#### [EXERCISE BRIEF]
Pick every line with "edge" from the material below.

(Beginning of EXTRACTED DATA)

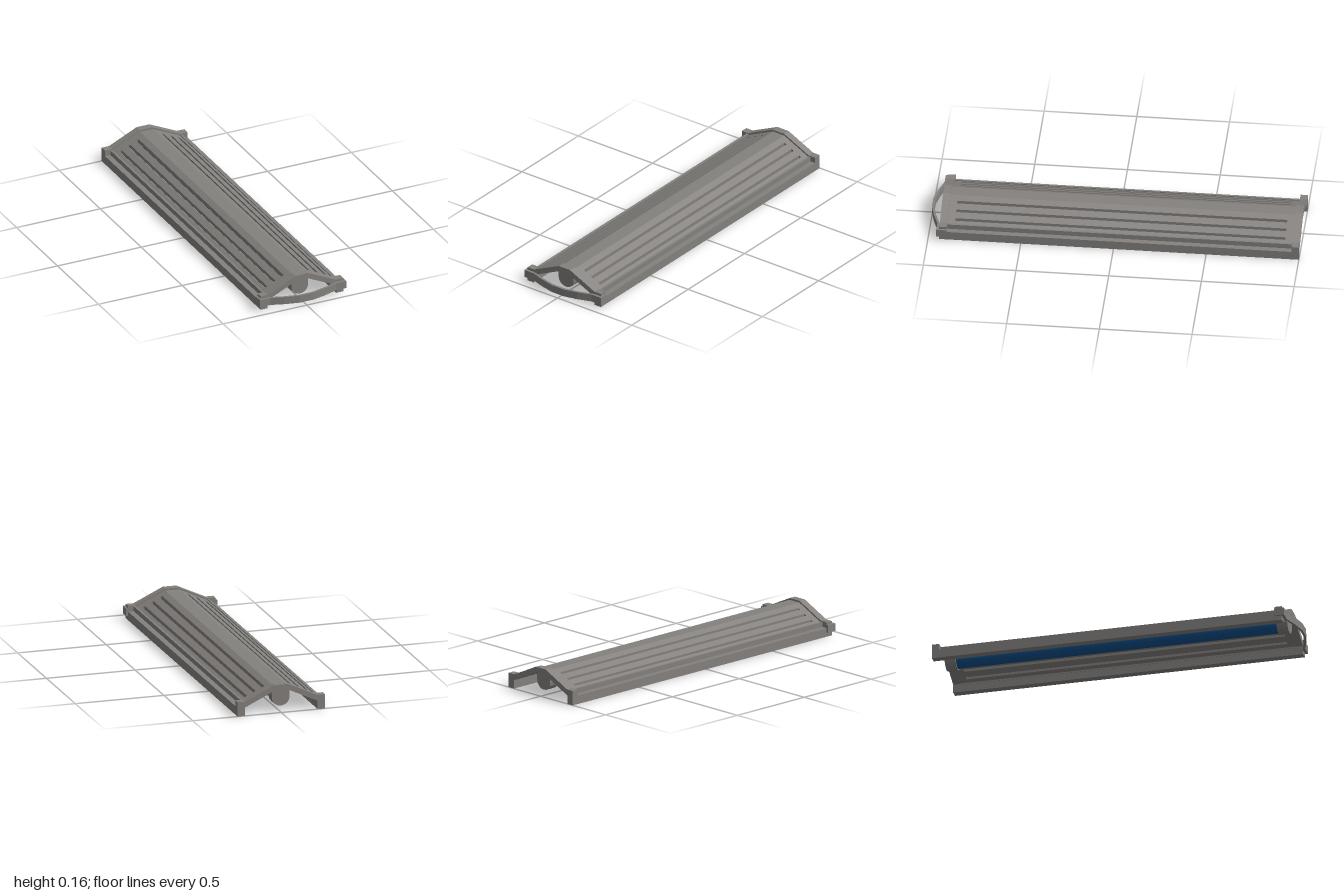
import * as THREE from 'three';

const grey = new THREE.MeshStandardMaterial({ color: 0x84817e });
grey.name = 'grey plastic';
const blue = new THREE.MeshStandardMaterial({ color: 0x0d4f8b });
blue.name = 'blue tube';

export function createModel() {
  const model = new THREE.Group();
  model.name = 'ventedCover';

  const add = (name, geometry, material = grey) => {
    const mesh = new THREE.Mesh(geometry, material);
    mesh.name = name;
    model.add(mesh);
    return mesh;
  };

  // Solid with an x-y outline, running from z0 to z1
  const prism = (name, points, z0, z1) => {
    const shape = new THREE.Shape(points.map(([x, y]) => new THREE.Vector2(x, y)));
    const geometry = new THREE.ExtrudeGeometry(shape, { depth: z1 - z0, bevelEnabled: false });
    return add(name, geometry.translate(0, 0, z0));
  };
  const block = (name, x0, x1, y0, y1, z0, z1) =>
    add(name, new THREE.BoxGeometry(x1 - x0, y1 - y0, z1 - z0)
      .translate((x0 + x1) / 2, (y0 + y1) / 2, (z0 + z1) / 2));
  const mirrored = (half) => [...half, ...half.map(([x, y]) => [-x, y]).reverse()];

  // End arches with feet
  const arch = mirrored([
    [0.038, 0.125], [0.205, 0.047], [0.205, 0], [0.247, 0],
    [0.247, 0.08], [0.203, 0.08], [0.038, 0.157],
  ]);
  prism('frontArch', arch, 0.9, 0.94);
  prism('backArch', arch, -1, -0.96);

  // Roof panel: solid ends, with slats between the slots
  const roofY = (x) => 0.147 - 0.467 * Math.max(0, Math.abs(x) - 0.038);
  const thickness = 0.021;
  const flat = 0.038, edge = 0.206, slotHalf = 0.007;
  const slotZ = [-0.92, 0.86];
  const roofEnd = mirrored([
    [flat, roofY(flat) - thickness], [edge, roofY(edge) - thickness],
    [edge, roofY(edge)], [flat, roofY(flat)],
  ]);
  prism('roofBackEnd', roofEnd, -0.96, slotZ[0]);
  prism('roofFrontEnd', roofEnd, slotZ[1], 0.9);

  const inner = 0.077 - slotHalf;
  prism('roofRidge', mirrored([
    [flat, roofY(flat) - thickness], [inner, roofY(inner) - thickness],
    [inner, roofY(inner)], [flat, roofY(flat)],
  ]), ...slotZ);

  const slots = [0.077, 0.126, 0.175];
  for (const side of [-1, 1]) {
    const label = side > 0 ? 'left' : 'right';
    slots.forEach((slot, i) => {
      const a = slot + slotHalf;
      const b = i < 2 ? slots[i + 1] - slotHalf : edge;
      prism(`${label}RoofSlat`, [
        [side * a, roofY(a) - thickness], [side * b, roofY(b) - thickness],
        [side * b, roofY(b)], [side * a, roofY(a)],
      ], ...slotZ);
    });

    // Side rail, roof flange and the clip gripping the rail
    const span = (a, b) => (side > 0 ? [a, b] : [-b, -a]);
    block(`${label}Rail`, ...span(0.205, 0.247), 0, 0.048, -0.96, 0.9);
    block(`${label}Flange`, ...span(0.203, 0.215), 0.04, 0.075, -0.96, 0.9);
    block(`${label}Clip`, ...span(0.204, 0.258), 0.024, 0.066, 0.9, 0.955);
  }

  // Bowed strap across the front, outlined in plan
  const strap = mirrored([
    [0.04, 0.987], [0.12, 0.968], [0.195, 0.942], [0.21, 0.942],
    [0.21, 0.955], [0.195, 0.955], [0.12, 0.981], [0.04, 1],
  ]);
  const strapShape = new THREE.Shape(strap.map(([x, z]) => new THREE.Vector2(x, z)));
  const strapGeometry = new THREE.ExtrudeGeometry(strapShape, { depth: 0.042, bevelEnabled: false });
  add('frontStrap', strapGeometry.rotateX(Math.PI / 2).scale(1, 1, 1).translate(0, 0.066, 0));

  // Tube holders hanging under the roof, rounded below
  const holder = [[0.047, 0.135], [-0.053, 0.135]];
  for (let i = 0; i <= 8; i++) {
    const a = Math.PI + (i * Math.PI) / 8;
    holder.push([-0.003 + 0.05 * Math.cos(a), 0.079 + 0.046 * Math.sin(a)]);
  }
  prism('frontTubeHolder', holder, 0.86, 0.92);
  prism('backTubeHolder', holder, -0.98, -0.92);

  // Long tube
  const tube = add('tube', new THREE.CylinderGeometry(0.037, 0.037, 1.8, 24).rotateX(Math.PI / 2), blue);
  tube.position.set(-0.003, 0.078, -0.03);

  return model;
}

(End of EXTRACTED DATA)
(Beginning of EXTRACTED DATA)

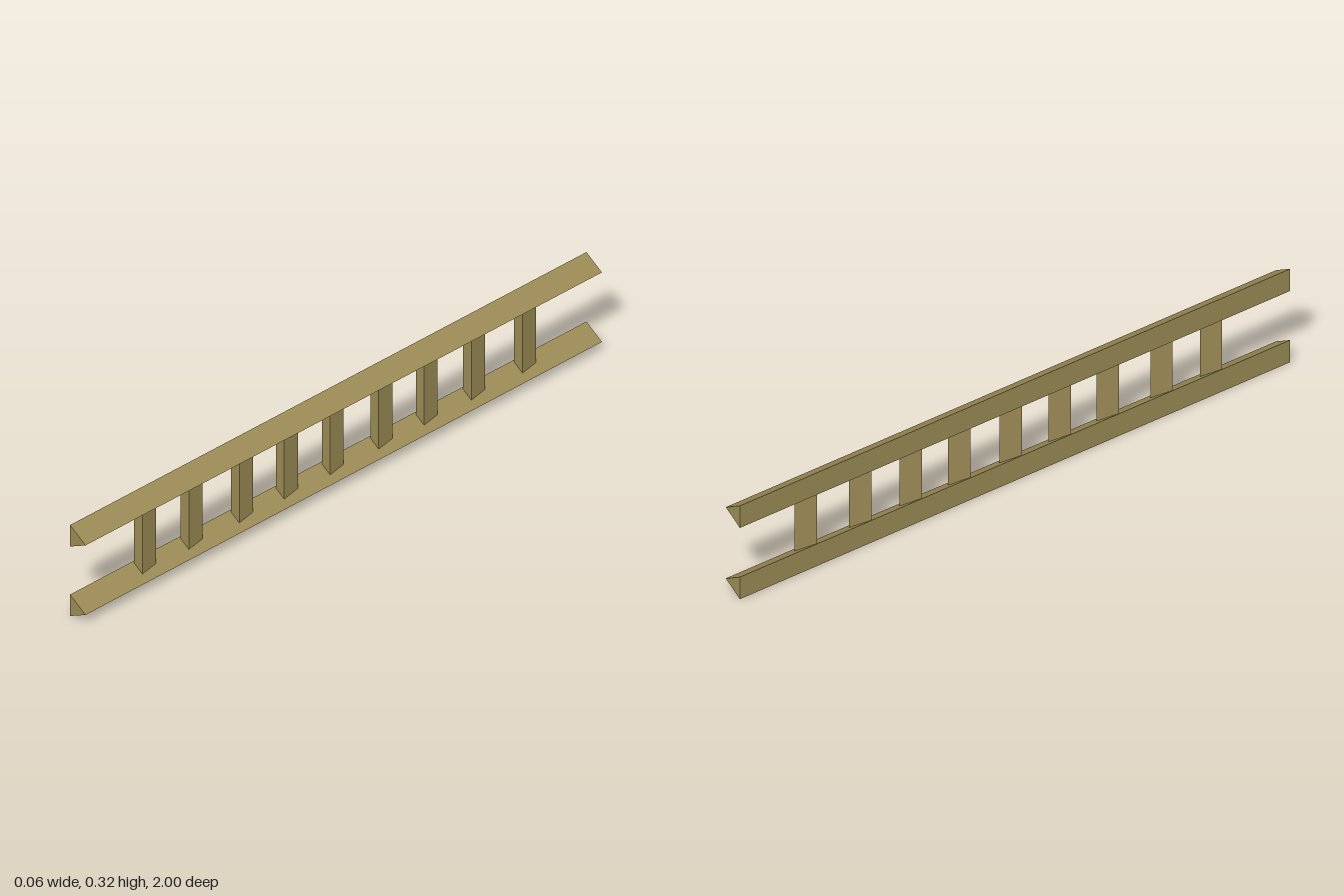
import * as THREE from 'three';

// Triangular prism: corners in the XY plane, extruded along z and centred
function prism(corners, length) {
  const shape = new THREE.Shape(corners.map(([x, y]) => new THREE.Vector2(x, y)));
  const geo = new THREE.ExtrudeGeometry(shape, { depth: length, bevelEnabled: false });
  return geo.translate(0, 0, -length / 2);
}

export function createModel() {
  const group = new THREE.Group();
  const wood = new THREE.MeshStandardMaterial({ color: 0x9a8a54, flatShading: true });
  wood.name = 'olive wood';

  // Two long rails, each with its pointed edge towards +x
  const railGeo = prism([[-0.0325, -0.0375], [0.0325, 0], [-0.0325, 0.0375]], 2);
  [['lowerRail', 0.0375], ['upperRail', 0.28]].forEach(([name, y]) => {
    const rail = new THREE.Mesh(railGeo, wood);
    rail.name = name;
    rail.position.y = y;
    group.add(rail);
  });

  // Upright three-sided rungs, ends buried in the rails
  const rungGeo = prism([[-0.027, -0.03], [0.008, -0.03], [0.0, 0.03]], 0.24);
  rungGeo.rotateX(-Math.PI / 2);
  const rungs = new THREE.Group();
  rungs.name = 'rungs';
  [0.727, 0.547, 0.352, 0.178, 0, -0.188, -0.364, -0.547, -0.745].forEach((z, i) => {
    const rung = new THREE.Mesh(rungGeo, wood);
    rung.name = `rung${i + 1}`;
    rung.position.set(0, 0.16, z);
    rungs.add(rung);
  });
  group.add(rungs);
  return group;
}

(End of EXTRACTED DATA)
(Beginning of EXTRACTED DATA)

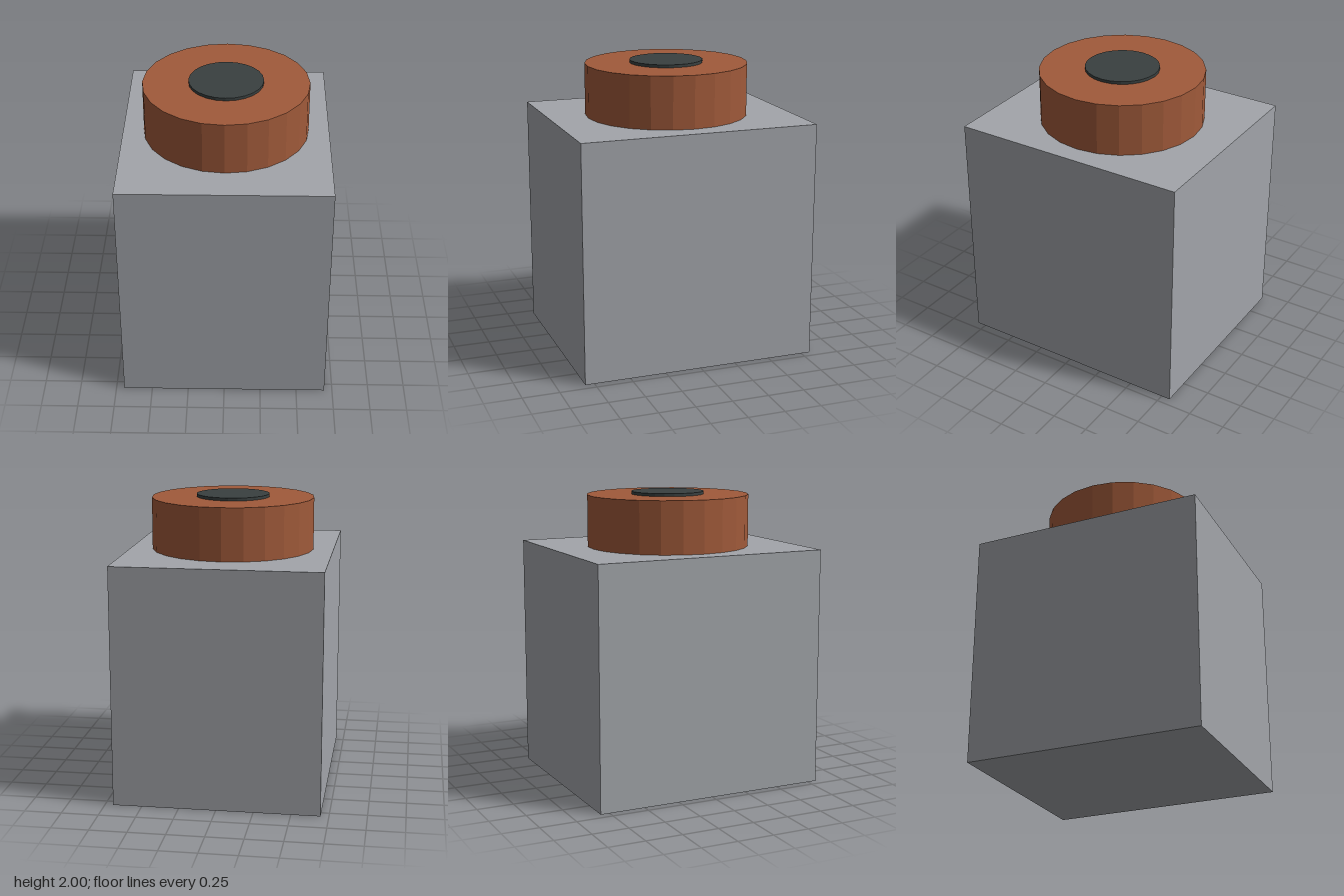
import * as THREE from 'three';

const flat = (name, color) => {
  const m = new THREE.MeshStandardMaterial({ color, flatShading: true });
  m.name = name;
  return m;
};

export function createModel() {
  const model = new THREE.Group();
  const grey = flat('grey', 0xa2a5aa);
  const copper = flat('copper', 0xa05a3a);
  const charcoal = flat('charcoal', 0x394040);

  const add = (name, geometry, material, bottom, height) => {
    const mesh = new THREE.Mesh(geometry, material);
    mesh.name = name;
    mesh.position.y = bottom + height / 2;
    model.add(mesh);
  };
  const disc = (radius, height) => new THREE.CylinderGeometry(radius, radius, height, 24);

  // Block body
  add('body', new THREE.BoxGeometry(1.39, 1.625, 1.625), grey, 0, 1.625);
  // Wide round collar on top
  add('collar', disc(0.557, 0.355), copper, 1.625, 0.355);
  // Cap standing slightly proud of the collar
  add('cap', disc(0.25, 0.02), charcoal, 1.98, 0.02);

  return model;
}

(End of EXTRACTED DATA)

#### [ANSWER BOX]
  const flat = 0.038, edge = 0.206, slotHalf = 0.007;
    [flat, roofY(flat) - thickness], [edge, roofY(edge) - thickness],
    [edge, roofY(edge)], [flat, roofY(flat)],
      const b = i < 2 ? slots[i + 1] - slotHalf : edge;
  // Two long rails, each with its pointed edge towards +x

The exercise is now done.